Direct costs of such a change may reach 360 billion euros, or 3.8 percent of euro-area GDP, sparking uncontrollable contagion that may exhaust official funding sources, Societe Generale said in a June 1 report.
The move would “demonstrate to financial markets that the single currency was not irrevocable,” the bank said. “The contagion from a Greek exit may therefore prove difficult to contain.”
European leaders have a three-month window to “correct their mistakes and reverse the current trends,” billionaire investor George Soros said in prepared remarks for a June 2 speech at the Festival of Economics in Italy, posted on his website. “The likelihood is that the euro will survive, because a breakup would be devastating not only for the periphery but also for Germany.”
While a departure would generate “chaos” in the short term, a newly traded drachma would be able to devalue against other currencies and return Greece to growth and more robust employment, Harvard University economist Martin Feldstein said June 7 from Copenhagen on Bloomberg Television. Feldstein, a former chief economic adviser to President Ronald Reagan, said in an interview in September that the single currency had proved to be a “failure.”
Greece wouldn’t greatly impact the remaining economies, Nordvig said. Private-sector bank losses would be much smaller today than they would have been two years ago as exposure has already been reduced through sales of Greek assets and the debt- swap deal in March, his analysis shows. A 30 percent decline in Greek imports from the remaining euro nations wouldn’t reduce any of the remaining nations’ economies by more than 0.3 percent, Nordvig said.
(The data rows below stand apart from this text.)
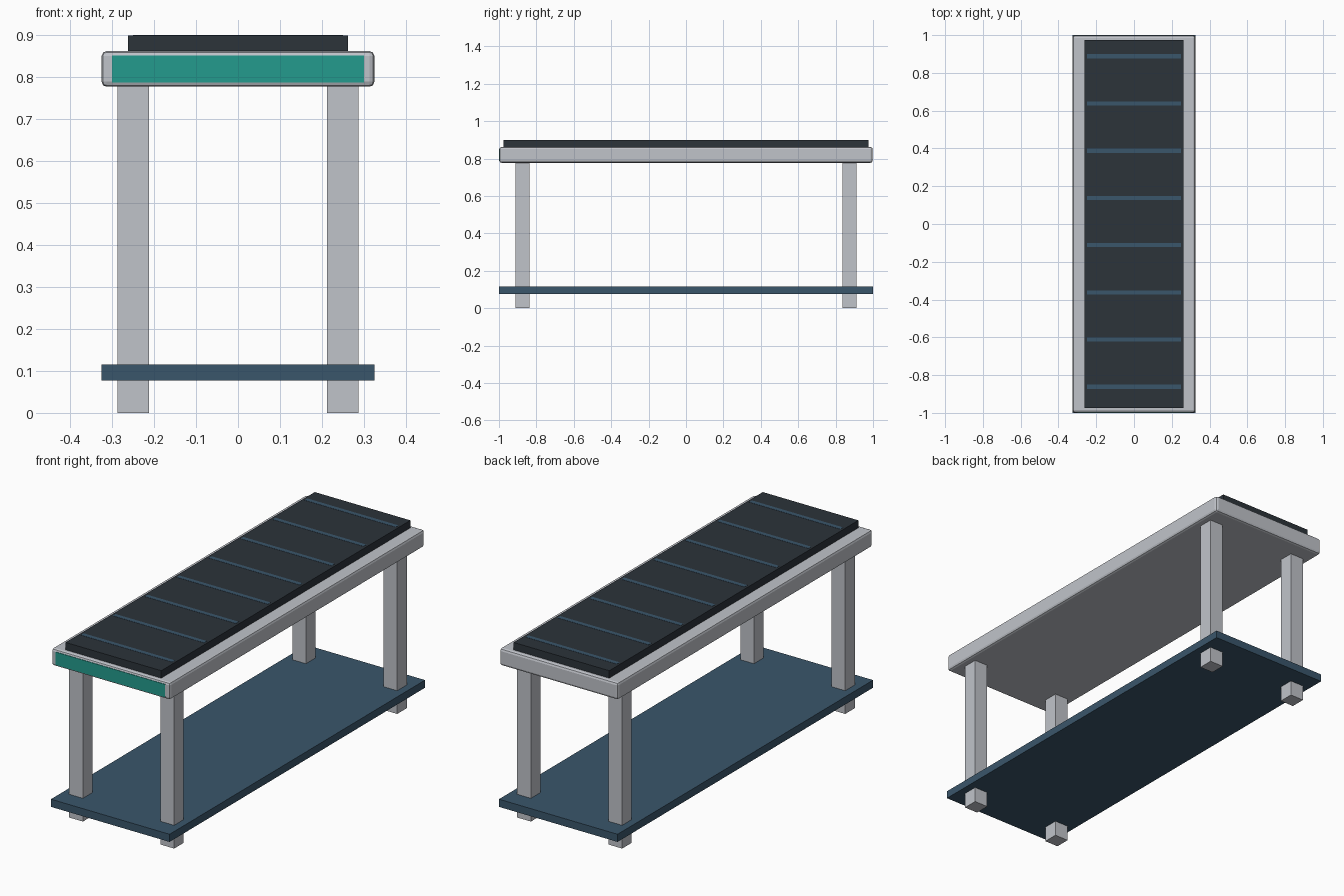
import bpy
import bmesh
from mathutils import Vector

cube = bpy.data.objects.get("Cube")
if cube:
    bpy.data.objects.remove(cube, do_unlink=True)


def material(name, rgb):
    mat = bpy.data.materials.new(name)
    mat.use_nodes = True
    colour = (*rgb, 1)
    mat.diffuse_color = colour
    bsdf = next(n for n in mat.node_tree.nodes if n.type == "BSDF_PRINCIPLED")
    bsdf.inputs["Base Color"].default_value = colour
    return mat


grey = material("light grey", (0.53, 0.55, 0.59))
charcoal = material("charcoal", (0.025, 0.033, 0.042))
blue = material("slate blue", (0.042, 0.093, 0.147))
teal = material("teal", (0.017, 0.33, 0.27))


def box(name, low, high, mat, bevel=0):
    """Box between two corners, with optional rounded edges."""
    low, high = Vector(low), Vector(high)
    bm = bmesh.new()
    bmesh.ops.create_cube(bm, size=1)
    bmesh.ops.scale(bm, vec=high - low, verts=bm.verts)
    if bevel:
        bmesh.ops.bevel(bm, geom=bm.edges[:], offset=bevel, segments=2,
                        profile=0.5, affect="EDGES")
    mesh = bpy.data.meshes.new(name)
    bm.to_mesh(mesh)
    bm.free()
    mesh.materials.append(mat)
    obj = bpy.data.objects.new(name, mesh)
    obj.location = (low + high) / 2
    bpy.context.collection.objects.link(obj)
    return obj


# Table bed with softened edges and a coloured front panel
box("bed_frame", (-0.325, -0.998, 0.777), (0.325, 0.998, 0.862), grey, 0.012)
box("front_panel", (-0.3, -1, 0.787), (0.3, -0.994, 0.851), teal)

# Belt and its cross stripes
box("belt", (-0.262, -0.975, 0.86), (0.262, 0.975, 0.899), charcoal)
for i in range(8):
    y = -0.862 + 0.25 * i
    box(f"belt_stripe_{i + 1}", (-0.25, y - 0.011, 0.896),
        (0.25, y + 0.011, 0.9), blue)

# Lower shelf
box("shelf", (-0.325, -1, 0.077), (0.325, 1, 0.115), blue)

# Four square legs
for side, x in (("right", -0.25), ("left", 0.25)):
    for end, y in (("front", -0.873), ("back", 0.873)):
        box(f"{end}_{side}_leg", (x - 0.0375, y - 0.0375, 0),
            (x + 0.0375, y + 0.0375, 0.78), grey)
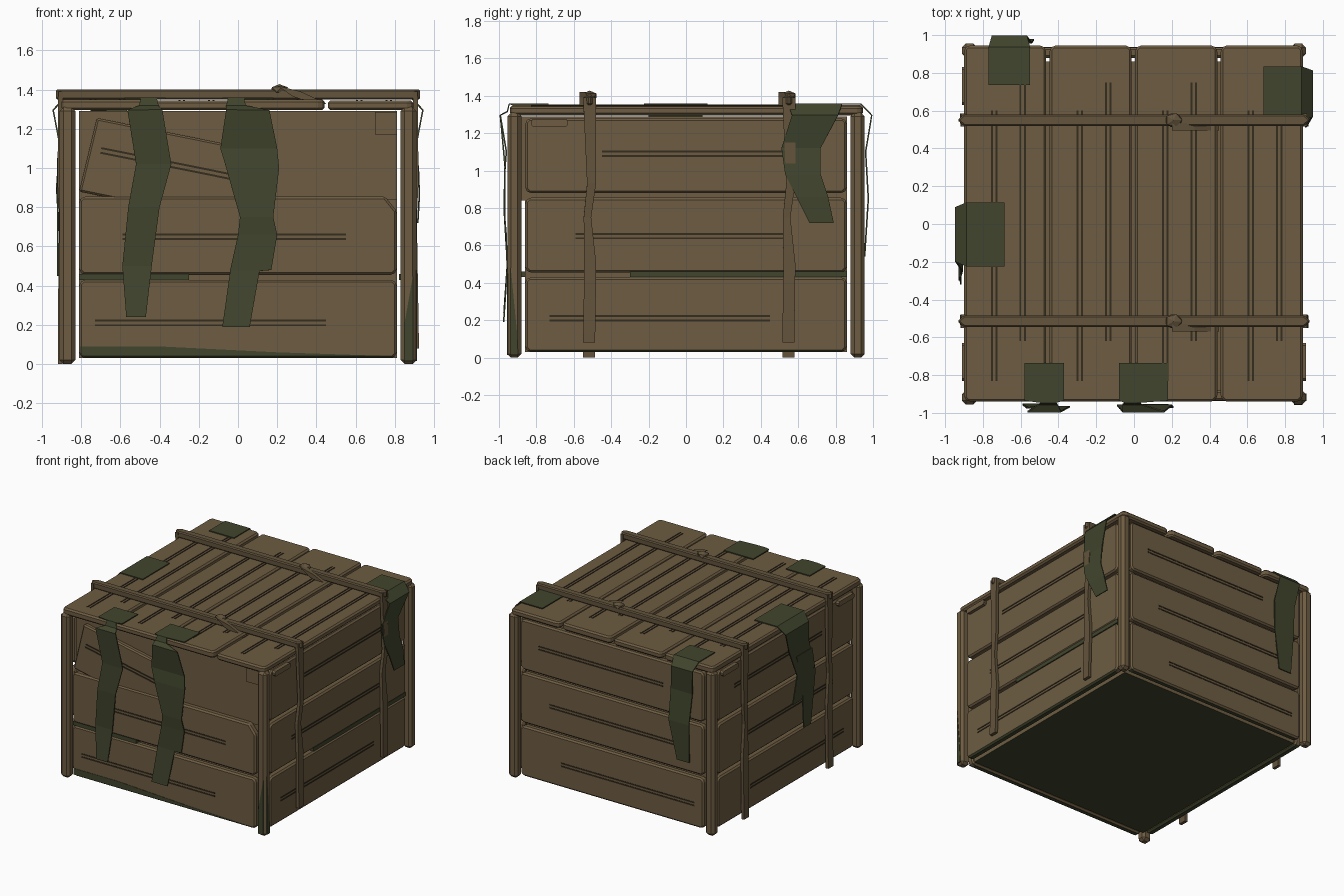
import bpy, bmesh
from math import sin
from mathutils import Vector

if "Cube" in bpy.data.objects:
    bpy.data.objects.remove(bpy.data.objects["Cube"], do_unlink=True)


def material(name, red, green, blue):
    mat = bpy.data.materials.new(name)
    mat.use_nodes = True
    mat.diffuse_color = (red, green, blue, 1)
    mat.node_tree.nodes["Principled BSDF"].inputs["Base Color"].default_value = mat.diffuse_color
    return mat


WOOD = material("brown wood", 0.155, 0.108, 0.054)
STRAP = material("strap brown", 0.125, 0.088, 0.045)
GRAIN = material("dark grain", 0.035, 0.025, 0.013)
MOSS = material("moss green", 0.052, 0.06, 0.026)

# Each side maps (along, up, outward) to world space
SIDES = {
    "front": lambda along, up, out: (along, -out, up),
    "back": lambda along, up, out: (along, out, up),
    "right": lambda along, up, out: (out, along, up),
    "left": lambda along, up, out: (-out, along, up),
    "top": lambda along, up, out: (along, up, out),
}

# Outer face of each wall, and the height of the lid
FACE = {"front": 0.935, "back": 0.935, "right": 0.885, "left": 0.885}
HALF = {"front": 0.81, "back": 0.81, "right": 0.86, "left": 0.86}
LID = 1.35


def finish(name, bm, *mats):
    mesh = bpy.data.meshes.new(name)
    bm.to_mesh(mesh)
    bm.free()
    for mat in mats:
        mesh.materials.append(mat)
    obj = bpy.data.objects.new(name, mesh)
    bpy.context.collection.objects.link(obj)
    return obj


def prism(name, side, outline, near, far, mat=WOOD, bevel=0.0):
    """Extrude an outline drawn on one side of the crate."""
    bm = bmesh.new()
    place = SIDES[side]
    inner = [bm.verts.new(place(*point, near)) for point in outline]
    outer = [bm.verts.new(place(*point, far)) for point in outline]
    bm.faces.new(inner)
    bm.faces.new(outer)
    for i in range(len(outline)):
        bm.faces.new((inner[i - 1], inner[i], outer[i], outer[i - 1]))
    bmesh.ops.recalc_face_normals(bm, faces=bm.faces)
    # Damp undersides just above the ground are mossy
    for face in bm.faces:
        if face.normal.z < -0.9 and 0.02 < face.calc_center_median().z < 0.05:
            face.material_index = 1
    obj = finish(name, bm, mat, MOSS)
    if bevel:
        mod = obj.modifiers.new("worn edges", "BEVEL")
        mod.width, mod.segments = bevel, 1


def rect(left, right, low, high):
    return [(left, low), (right, low), (right, high), (left, high)]


def clipped(left, right, low, high, cut=0.02):
    return [(left + cut, low), (right - cut, low), (right, low + cut), (right, high - cut),
            (right - cut, high), (left + cut, high), (left, high - cut), (left, low + cut)]


def groove(side, start, end, depth):
    """A pair of thin dark grain lines."""
    start, end = Vector(start), Vector(end)
    across = (end - start).normalized().orthogonal()
    half = across * 0.005
    for shift in (-0.012, 0.012):
        a, b = start + across * shift, end + across * shift
        prism(side + "_grain_line", side, [a - half, b - half, b + half, a + half],
              depth - 0.004, depth + 0.003, GRAIN)


def ribbon(name, side, rows, mat, thickness):
    """Cloth sheet from rows of (centre, half width, outward, height)."""
    bm = bmesh.new()
    place = SIDES[side]
    pairs = [[bm.verts.new(place(centre + sign * half, height, out)) for sign in (-1, 1)]
             for centre, half, out, height in rows]
    for (a, b), (c, d) in zip(pairs, pairs[1:]):
        bm.faces.new((a, b, d, c))
    mod = finish(name, bm, mat).modifiers.new("cloth thickness", "SOLIDIFY")
    mod.thickness, mod.offset = thickness, 0


def moss_cloth(side, centre, half, hanging, pinch=None):
    """Cloth lying on the lid, folded over its edge and hanging down the wall."""
    face = FACE[side]
    top = LID + 0.006
    rows = [(centre, half, face - 0.2, top), (centre, half, face, top)]
    if pinch is not None:
        rows += [(pinch, 0.04, face + 0.01, top), (pinch, 0.05, face + 0.02, top - 0.04)]
    rows.append((centre, half * 0.85, face + 0.058, top - 0.06))
    rows += [(mid, width, face + 0.03 + 0.01 * sin(height * 9), height)
             for mid, width, height in hanging]
    ribbon(side + "_moss_cloth", side, rows, MOSS, 0.008)


# Inner box
prism("inner_box", "top", rect(-0.81, 0.81, -0.86, 0.86), 0.03, 1.29)

# Wall planks with grain, three to a wall
for side, face in FACE.items():
    half = HALF[side]
    for level in range(3):
        if side == "front" and level == 2:
            continue
        low = 0.03 + 0.425 * level
        outline = clipped(-half, half, low, low + 0.4)
        if side == "front" and level == 1:
            outline[3:5] = [(half, 0.78), (0.75, low + 0.4)]
        prism(side + "_plank", side, outline, face - 0.055, face, bevel=0.012)
        height = 0.21 + 0.44 * level
        groove(side, (-0.73 + 0.14 * level, height), (0.45 + 0.1 * level, height), face)

# Broken top plank on the front
prism("front_backing_board", "front", rect(-0.81, 0.81, 0.84, 1.29), 0.85, 0.885)
prism("loose_front_plank", "front",
      [(-0.81, 0.88), (-0.72, 1.255), (0.05, 1.1), (-0.03, 0.72)], 0.88, 0.925, bevel=0.01)
prism("plank_stub", "front", rect(0.7, 0.81, 1.17, 1.285), 0.88, 0.9)
groove("front", (-0.7, 1.09), (-0.03, 0.955), 0.925)

# Corner posts
for sx in (-1, 1):
    for sy in (-1, 1):
        prism("corner_post", "top", [(sx * x, sy * y) for x, y in rect(0.83, 0.91, 0.88, 0.955)],
              0, 1.31, bevel=0.02)

# Lid planks, each with two grain pairs
for i in range(4):
    left = -0.9 + 0.453 * i
    height = LID - 0.006 * (i % 2)
    prism("lid_plank", "top", clipped(left, left + 0.435, -0.94, 0.945), 1.295, height,
          bevel=0.012)
    for shift, start, end in ((0.16, -0.83, 0.6), (0.31, -0.62, 0.75)):
        groove("top", (left + shift, start), (left + shift, end), height)

# Small cleats under the lid edge
for side, start in (("right", -0.83), ("left", -0.83), ("left", 0.63)):
    prism("side_cleat", side, clipped(start, start + 0.2, 1.235, 1.275, 0.012), 0.88, 0.91)

# Straps with knots and loose tails
for y in (-0.515, 0.55):
    half_top = [(0.9, y - 0.03), (0.935, y), (0.9, y + 0.03)]
    prism("top_strap", "top", half_top + [(-x, v) for x, v in reversed(half_top)],
          LID, 1.4, STRAP, 0.008)
    for side, end in (("right", 0.08), ("left", 0.0)):
        # Narrow where the webbing twists
        profile = [(0, 0.035, 1.39), (0.01, 0.024, 0.93), (-0.012, 0.02, 0.75),
                   (0.003, 0.032, 0.5), (-0.003, 0.032, end)]
        ribbon("side_strap", side,
               [(y + mid, width, 0.907 + 0.008 * sin(height * 7), height)
                for mid, width, height in profile], STRAP, 0.024)
    bm = bmesh.new()
    bmesh.ops.create_icosphere(bm, subdivisions=1, radius=0.05)
    bmesh.ops.scale(bm, vec=(1, 0.85, 0.55), verts=bm.verts)
    bmesh.ops.translate(bm, vec=(0.21, y, 1.4), verts=bm.verts)
    finish("strap_knot", bm, STRAP)
    prism("strap_tail", "front",
          [(0.2, 1.42), (0.32, 1.39), (0.45, 1.33), (0.42, 1.315), (0.28, 1.365)],
          0.015 - y, 0.055 - y, STRAP)

# Hanging moss cloths
moss_cloth("front", -0.475, 0.105,
           [(-0.43, 0.09, 1.02), (-0.48, 0.08, 0.8), (-0.515, 0.075, 0.5), (-0.52, 0.05, 0.24)],
           pinch=-0.455)
moss_cloth("front", 0.05, 0.13,
           [(0.055, 0.145, 1.1), (0.075, 0.135, 1), (0.095, 0.085, 0.75), (0.1, 0.1, 0.66),
            (0.065, 0.105, 0.48), (0.035, 0.075, 0.475), (-0.01, 0.07, 0.19)],
           pinch=-0.01)
moss_cloth("right", 0.69, 0.145,
           [(0.615, 0.105, 1.12), (0.625, 0.095, 0.98), (0.675, 0.085, 0.86), (0.725, 0.065, 0.72)])
moss_cloth("left", -0.055, 0.17,
           [(-0.125, 0.125, 1.12), (-0.19, 0.11, 0.9), (-0.095, 0.055, 0.68)])
ribbon("left_moss_tail", "left",
       [(-0.18, 0.1, 0.918, 1.05), (-0.235, 0.085, 0.918, 0.85), (-0.215, 0.045, 0.92, 0.45)],
       MOSS, 0.008)
moss_cloth("back", -0.66, 0.11,
           [(-0.635, 0.095, 1.1), (-0.62, 0.09, 0.85), (-0.645, 0.055, 0.54)])

# Moss in seams and near the ground
prism("front_seam_moss", "front", rect(-0.81, -0.25, 0.43, 0.46), 0.85, 0.93, MOSS)
prism("right_seam_moss", "right", rect(-0.3, 0.86, 0.43, 0.46), 0.82, 0.88, MOSS)
prism("front_base_moss", "front",
      [(-0.8, 0.04), (0.8, 0.04), (0.2, 0.06), (-0.4, 0.09), (-0.8, 0.09)], 0.932, 0.938, MOSS)
prism("post_moss_front", "front",
      [(0.848, 0.015), (0.892, 0.015), (0.892, 0.45), (0.848, 0.2)], 0.95, 0.958, MOSS)
prism("post_moss_side", "right",
      [(-0.937, 0.015), (-0.898, 0.015), (-0.905, 0.15), (-0.937, 0.48)], 0.905, 0.913, MOSS)
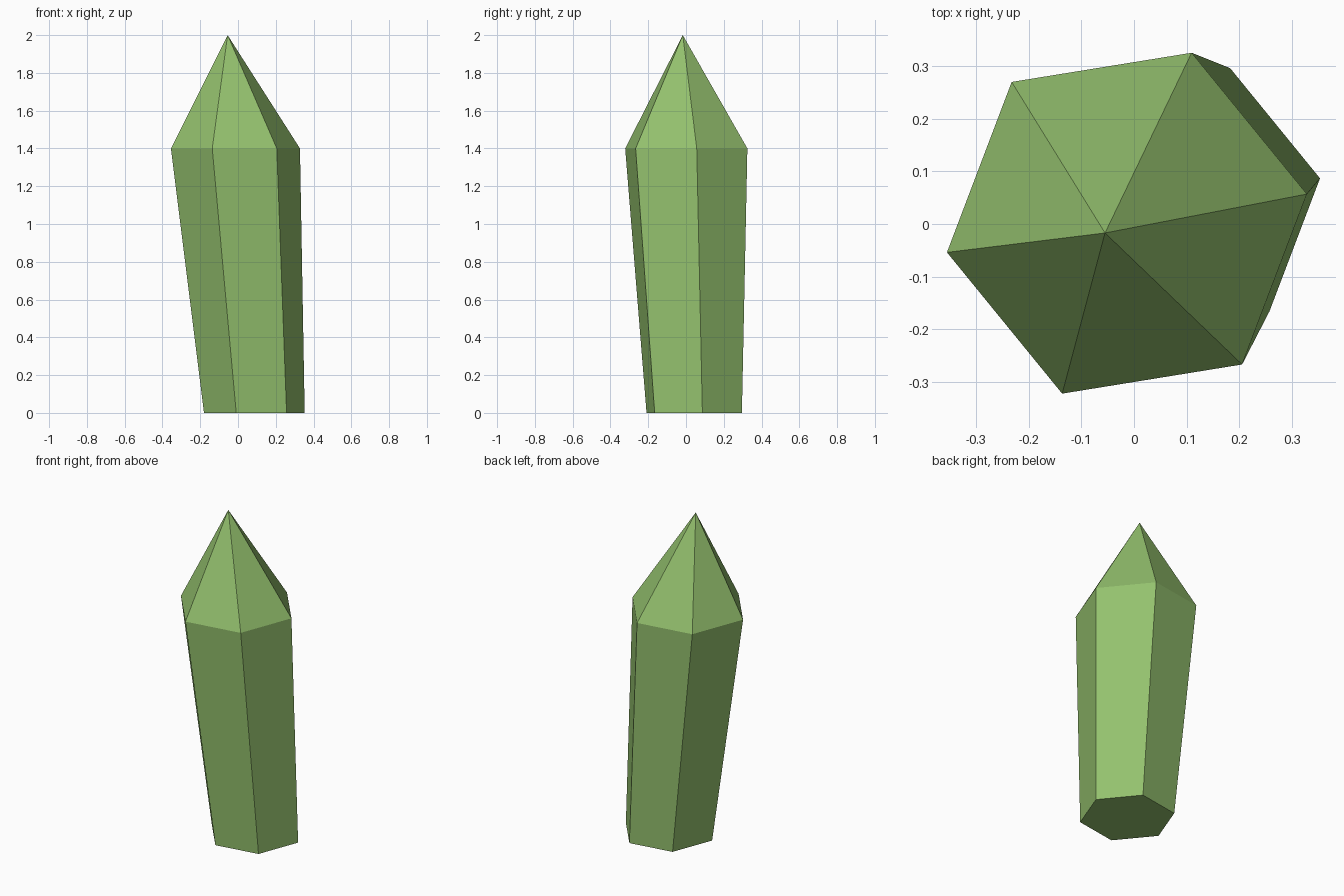
import bpy, bmesh, math

if "Cube" in bpy.data.objects:
    bpy.data.objects.remove(bpy.data.objects["Cube"])

SIDES = 6
TURN = math.radians(9.2)

def ring(bm, cx, cy, z, r):
    """Hexagon of vertices, counter-clockwise from above."""
    return [bm.verts.new((cx + r * math.cos(TURN + i * math.tau / SIDES),
                          cy + r * math.sin(TURN + i * math.tau / SIDES), z))
            for i in range(SIDES)]

# Leaning crystal: narrow base, wide shoulder, off-centre tip
bm = bmesh.new()
base = ring(bm, 0.0865, 0.0435, 0.0, 0.27)
shoulder = ring(bm, -0.0135, 0.0015, 1.4, 0.346)
tip = bm.verts.new((-0.055, -0.017, 2.0))
bm.faces.new(base[::-1])
for i in range(SIDES):
    j = (i + 1) % SIDES
    bm.faces.new((base[i], base[j], shoulder[j], shoulder[i]))
    bm.faces.new((shoulder[i], shoulder[j], tip))
bmesh.ops.recalc_face_normals(bm, faces=bm.faces)

mesh = bpy.data.meshes.new("crystal")
bm.to_mesh(mesh)
bm.free()

# Single flat green
green = bpy.data.materials.new("crystal green")
green.diffuse_color = (0.296, 0.533, 0.155, 1)
green.use_nodes = True
green.node_tree.nodes["Principled BSDF"].inputs["Base Color"].default_value = green.diffuse_color
mesh.materials.append(green)
bpy.context.collection.objects.link(bpy.data.objects.new("crystal", mesh))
The shock might also result in needed reforms, said Elwin de Groot, senior market economist at Rabobank Nederland in Utrecht. It “would almost instantly make it one-minute-to- midnight and force the European leaders to take the decisions that have proved unpalatable so far, such as concrete steps toward economic integration, fiscal unity and the issuance of common debt,” he wrote in a June 7 e-mail.
One of the two parties leading the polls before a Greek election on June 17, Syriza, has said it won’t adhere to terms agreed to in the nation’s EU and International Monetary Fund bailouts, a move that may drive it to abandon the union.
“If Greece leaves because the country doesn’t want to fulfill its conditions anymore, then it’s better for the rest of the euro zone because the rest are more harmonized already and has more policy direction all together than if it has Greece inside it,” said Christian Schulz, an economist at Berenberg Bank in London and a former ECB official. Schulz is opposed to a Greek departure and said it should be avoided if possible.
Since Greece touched off the European debt turmoil in 2009 by reporting higher budget deficit figures than originally published, it has received two bailouts worth 240 billion euros and carried out the biggest-ever sovereign bond restructuring, which wiped away more than 100 billion euros of debt and half the principal owed to investors.
Even after the debt restructuring, the nation’s ratio of debt to GDP will be at 160 percent this year, down from 165 percent in 2011, the EU estimated in a March report.
While a Greek exit may cause some market turmoil at first, as investor concern of contagion to other nations increases, it will lead to a stronger and more stable currency bloc, according to Michael Cirami, who helps manage $12 billion at Boston-based Eaton Vance Corp.
“The euro zone looks like a problem area, and Greece remaining in the group doesn’t make sense,” Cirami said in a telephone interview May 30. “With respect to Greece leaving, I certainly think the euro zone will be better off in the medium to long term, but there will be a lot of pain in the short term.”